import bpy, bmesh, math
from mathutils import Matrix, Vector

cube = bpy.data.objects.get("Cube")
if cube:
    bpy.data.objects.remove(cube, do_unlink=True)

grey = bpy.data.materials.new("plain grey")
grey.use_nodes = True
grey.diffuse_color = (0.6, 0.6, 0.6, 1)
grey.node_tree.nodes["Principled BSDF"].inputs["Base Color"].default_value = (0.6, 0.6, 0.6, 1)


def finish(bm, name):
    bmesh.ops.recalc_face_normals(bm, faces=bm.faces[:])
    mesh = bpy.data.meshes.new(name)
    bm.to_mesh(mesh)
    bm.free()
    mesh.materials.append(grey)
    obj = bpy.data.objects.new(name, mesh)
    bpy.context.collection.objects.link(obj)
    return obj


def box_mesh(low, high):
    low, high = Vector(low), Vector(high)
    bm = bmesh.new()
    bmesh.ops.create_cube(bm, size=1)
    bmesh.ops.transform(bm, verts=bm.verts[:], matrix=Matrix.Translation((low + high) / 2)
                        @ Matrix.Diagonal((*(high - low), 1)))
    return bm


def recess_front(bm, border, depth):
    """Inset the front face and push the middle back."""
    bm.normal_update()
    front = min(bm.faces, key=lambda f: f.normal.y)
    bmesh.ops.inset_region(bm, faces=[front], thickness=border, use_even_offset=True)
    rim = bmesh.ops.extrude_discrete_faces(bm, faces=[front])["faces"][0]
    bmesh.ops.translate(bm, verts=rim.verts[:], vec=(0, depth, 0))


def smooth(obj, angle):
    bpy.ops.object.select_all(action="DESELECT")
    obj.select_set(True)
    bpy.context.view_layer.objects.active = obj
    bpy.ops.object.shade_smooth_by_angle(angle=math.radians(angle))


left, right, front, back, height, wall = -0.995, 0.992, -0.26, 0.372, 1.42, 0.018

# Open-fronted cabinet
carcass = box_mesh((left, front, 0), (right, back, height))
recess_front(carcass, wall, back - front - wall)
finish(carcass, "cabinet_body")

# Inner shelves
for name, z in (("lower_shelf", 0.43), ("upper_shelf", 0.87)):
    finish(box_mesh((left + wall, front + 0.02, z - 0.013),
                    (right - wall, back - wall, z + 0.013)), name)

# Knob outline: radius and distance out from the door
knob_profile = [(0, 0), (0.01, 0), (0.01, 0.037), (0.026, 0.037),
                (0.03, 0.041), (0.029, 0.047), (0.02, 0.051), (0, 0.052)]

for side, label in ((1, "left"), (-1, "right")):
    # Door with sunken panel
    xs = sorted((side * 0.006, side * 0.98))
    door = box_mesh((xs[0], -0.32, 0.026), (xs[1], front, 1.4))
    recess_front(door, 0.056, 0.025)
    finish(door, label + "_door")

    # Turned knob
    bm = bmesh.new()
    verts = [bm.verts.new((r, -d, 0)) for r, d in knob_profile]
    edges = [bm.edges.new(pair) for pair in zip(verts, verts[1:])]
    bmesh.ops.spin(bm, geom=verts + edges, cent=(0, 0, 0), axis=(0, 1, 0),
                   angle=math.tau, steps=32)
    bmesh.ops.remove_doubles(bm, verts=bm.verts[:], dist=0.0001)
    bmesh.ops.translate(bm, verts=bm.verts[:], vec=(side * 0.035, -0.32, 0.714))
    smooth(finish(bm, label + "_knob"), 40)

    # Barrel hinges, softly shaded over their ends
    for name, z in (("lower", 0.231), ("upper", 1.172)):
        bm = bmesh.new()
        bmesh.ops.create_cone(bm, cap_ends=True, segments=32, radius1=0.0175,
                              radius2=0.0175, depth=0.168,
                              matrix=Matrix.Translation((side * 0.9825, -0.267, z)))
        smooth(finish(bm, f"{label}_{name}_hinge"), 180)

+ + +

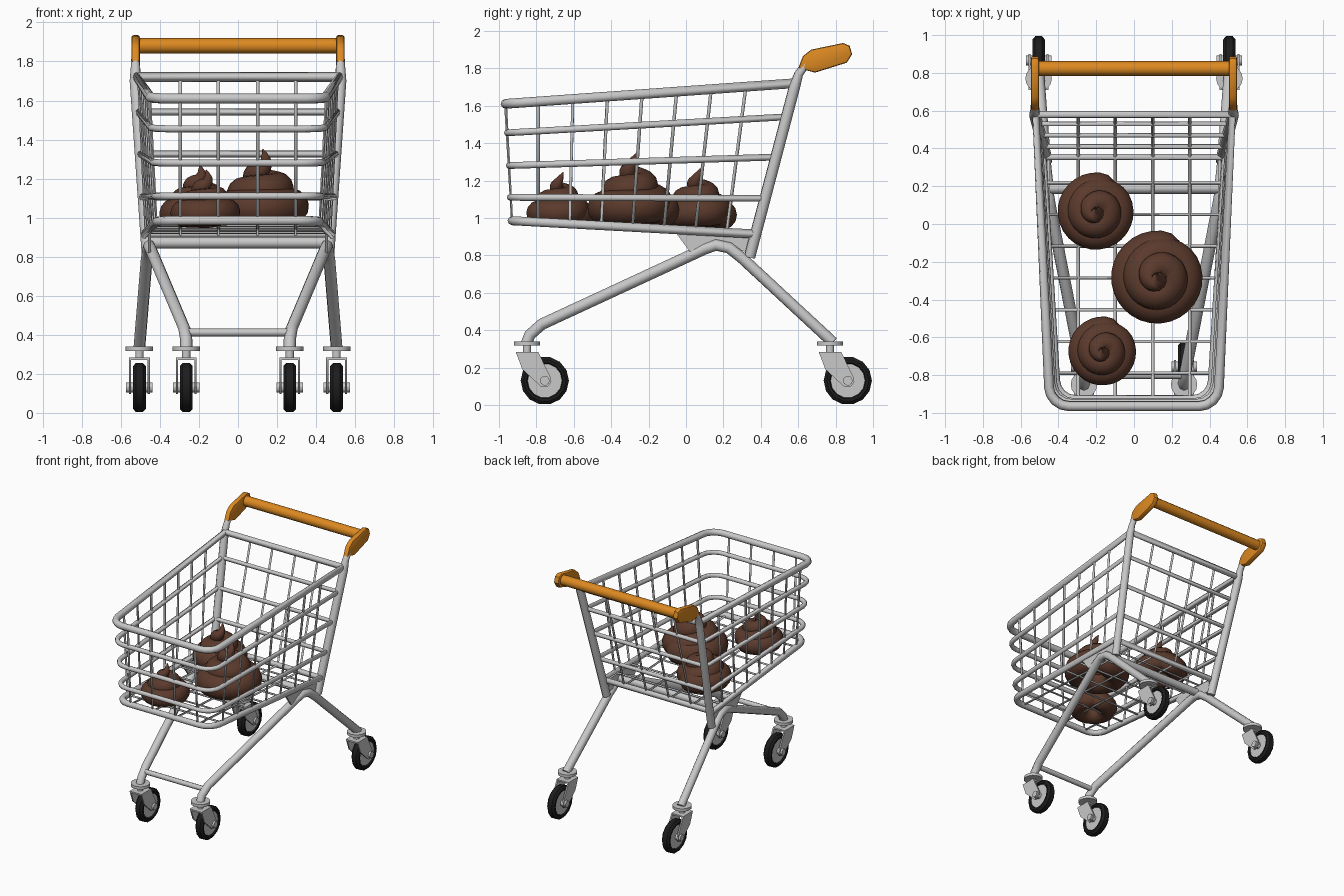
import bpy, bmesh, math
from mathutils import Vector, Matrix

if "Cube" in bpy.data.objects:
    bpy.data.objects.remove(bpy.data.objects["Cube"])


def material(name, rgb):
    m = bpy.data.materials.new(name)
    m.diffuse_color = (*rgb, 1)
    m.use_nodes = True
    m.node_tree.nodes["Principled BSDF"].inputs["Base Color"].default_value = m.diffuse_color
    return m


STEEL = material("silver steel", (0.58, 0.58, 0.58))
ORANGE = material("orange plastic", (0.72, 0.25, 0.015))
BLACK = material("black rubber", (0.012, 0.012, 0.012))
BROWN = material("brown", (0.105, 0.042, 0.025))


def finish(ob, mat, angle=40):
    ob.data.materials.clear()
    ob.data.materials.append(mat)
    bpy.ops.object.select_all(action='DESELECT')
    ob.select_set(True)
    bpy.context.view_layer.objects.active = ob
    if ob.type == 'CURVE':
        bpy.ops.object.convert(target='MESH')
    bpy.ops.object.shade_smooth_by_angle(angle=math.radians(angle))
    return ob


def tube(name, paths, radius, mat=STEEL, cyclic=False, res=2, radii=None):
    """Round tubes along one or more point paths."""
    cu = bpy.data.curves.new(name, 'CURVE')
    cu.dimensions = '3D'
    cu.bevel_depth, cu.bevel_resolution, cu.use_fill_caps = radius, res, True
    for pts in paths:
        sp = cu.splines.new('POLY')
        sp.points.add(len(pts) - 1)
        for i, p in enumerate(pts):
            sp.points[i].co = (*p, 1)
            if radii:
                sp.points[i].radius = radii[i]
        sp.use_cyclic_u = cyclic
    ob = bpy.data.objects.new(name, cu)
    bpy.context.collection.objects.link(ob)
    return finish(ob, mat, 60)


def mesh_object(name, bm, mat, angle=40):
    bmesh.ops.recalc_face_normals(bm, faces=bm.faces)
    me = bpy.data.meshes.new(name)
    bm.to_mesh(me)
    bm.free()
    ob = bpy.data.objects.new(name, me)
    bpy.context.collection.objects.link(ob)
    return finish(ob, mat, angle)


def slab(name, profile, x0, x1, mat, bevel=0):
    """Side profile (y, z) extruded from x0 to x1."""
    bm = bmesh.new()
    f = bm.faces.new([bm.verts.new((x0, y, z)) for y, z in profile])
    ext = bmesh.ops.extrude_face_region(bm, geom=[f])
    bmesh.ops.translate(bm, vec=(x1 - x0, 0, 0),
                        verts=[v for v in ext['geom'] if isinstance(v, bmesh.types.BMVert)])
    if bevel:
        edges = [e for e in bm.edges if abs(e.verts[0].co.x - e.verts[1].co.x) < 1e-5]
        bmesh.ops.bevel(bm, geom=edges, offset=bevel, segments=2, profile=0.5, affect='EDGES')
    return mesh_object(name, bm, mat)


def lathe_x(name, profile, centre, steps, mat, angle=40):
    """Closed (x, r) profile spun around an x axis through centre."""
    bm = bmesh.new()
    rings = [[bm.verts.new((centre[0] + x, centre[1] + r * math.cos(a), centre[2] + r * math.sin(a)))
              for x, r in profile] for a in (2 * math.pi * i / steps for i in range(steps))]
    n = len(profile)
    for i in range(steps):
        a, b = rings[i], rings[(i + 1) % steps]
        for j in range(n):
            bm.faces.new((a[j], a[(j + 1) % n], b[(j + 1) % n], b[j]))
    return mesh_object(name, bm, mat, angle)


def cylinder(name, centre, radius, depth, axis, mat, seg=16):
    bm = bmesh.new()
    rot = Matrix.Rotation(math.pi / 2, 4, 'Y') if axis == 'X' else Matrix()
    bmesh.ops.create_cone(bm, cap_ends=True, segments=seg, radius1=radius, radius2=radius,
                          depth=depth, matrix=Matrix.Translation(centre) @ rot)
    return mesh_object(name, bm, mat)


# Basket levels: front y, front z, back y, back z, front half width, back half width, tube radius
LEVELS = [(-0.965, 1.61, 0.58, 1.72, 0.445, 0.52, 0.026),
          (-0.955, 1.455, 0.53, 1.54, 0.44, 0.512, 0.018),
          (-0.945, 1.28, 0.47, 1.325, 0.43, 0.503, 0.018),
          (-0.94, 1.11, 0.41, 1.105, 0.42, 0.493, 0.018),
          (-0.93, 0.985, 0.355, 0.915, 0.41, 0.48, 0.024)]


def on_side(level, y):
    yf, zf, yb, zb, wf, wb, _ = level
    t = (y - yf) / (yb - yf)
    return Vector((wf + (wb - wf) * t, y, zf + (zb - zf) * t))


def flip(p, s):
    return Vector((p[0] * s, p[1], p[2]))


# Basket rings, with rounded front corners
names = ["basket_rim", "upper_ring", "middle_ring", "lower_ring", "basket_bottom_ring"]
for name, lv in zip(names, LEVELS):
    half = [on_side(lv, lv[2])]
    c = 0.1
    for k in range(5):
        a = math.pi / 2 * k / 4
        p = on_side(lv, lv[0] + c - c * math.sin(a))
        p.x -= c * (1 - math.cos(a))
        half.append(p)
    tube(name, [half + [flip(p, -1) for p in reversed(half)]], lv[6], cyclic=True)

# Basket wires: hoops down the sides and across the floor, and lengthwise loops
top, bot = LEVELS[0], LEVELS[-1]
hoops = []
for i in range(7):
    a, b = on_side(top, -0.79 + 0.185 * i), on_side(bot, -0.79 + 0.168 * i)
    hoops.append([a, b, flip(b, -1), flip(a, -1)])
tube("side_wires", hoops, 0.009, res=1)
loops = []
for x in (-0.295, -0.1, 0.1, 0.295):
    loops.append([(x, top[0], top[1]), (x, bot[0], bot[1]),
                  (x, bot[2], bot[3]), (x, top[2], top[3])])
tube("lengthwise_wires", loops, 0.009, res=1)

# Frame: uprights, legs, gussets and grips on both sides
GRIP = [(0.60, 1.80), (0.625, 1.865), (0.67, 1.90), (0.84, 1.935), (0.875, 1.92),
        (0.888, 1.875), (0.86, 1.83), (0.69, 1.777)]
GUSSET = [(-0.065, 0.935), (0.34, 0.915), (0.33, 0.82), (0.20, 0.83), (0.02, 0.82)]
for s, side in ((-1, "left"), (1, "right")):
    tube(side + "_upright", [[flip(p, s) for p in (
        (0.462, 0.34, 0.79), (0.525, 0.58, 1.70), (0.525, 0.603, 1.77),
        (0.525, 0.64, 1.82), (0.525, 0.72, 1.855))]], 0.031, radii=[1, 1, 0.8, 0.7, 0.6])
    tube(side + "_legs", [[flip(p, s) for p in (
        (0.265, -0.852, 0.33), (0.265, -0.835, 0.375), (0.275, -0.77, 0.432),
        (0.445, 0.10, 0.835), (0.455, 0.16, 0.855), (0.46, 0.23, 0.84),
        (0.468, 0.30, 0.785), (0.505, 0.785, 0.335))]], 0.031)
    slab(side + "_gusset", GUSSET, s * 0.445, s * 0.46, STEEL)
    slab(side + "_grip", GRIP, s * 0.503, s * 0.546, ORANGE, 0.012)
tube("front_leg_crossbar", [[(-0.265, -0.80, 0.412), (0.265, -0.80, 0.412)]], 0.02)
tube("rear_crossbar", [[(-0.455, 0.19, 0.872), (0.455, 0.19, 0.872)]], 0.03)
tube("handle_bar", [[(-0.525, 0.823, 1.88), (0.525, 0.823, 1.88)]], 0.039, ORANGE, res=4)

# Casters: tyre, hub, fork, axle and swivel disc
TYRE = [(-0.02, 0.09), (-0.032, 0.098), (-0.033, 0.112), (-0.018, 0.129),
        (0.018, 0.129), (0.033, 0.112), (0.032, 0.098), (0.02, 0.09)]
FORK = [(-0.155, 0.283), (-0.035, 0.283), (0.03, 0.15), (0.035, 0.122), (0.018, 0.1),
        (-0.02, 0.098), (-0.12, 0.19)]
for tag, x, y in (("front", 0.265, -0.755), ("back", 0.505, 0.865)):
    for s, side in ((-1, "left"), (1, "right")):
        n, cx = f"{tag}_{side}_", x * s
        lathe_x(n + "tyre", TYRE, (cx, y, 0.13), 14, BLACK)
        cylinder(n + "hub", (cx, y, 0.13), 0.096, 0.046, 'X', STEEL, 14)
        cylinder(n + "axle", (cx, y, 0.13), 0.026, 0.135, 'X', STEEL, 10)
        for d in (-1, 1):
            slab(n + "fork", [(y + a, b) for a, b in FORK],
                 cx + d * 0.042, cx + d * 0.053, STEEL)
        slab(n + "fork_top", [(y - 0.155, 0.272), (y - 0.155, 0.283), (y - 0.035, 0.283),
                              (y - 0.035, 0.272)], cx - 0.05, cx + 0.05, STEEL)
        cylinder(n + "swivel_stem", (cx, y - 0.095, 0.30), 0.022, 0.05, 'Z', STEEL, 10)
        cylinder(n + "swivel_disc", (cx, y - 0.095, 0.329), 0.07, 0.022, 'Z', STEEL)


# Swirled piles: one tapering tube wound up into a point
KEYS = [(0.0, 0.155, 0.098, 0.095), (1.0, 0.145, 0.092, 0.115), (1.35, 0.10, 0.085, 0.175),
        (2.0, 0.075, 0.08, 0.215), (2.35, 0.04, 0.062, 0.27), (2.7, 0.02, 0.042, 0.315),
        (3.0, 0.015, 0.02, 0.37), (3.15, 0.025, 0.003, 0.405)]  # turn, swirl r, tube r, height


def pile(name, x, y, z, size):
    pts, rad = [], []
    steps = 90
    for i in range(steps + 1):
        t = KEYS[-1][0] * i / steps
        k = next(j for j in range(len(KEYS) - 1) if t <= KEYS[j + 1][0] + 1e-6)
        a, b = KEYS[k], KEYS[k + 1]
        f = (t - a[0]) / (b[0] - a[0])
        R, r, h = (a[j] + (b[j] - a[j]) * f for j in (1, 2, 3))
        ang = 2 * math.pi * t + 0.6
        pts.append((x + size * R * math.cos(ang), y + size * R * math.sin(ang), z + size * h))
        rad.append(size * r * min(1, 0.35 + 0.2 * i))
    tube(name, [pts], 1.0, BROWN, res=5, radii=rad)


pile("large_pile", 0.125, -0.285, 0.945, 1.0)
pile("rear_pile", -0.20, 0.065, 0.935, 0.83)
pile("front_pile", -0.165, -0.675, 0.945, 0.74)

+ + +

▸ **AIM OF THE TASK**:
The range runs from the line with "a = math.pi / 2 * k / 4" up to and including the line with "tube(name, [half +" in the listing above; please write out exactly those lines and nothing more.

▸ **RESULT OF THIS EXERCISE**:
        a = math.pi / 2 * k / 4
        p = on_side(lv, lv[0] + c - c * math.sin(a))
        p.x -= c * (1 - math.cos(a))
        half.append(p)
    tube(name, [half + [flip(p, -1) for p in reversed(half)]], lv[6], cyclic=True)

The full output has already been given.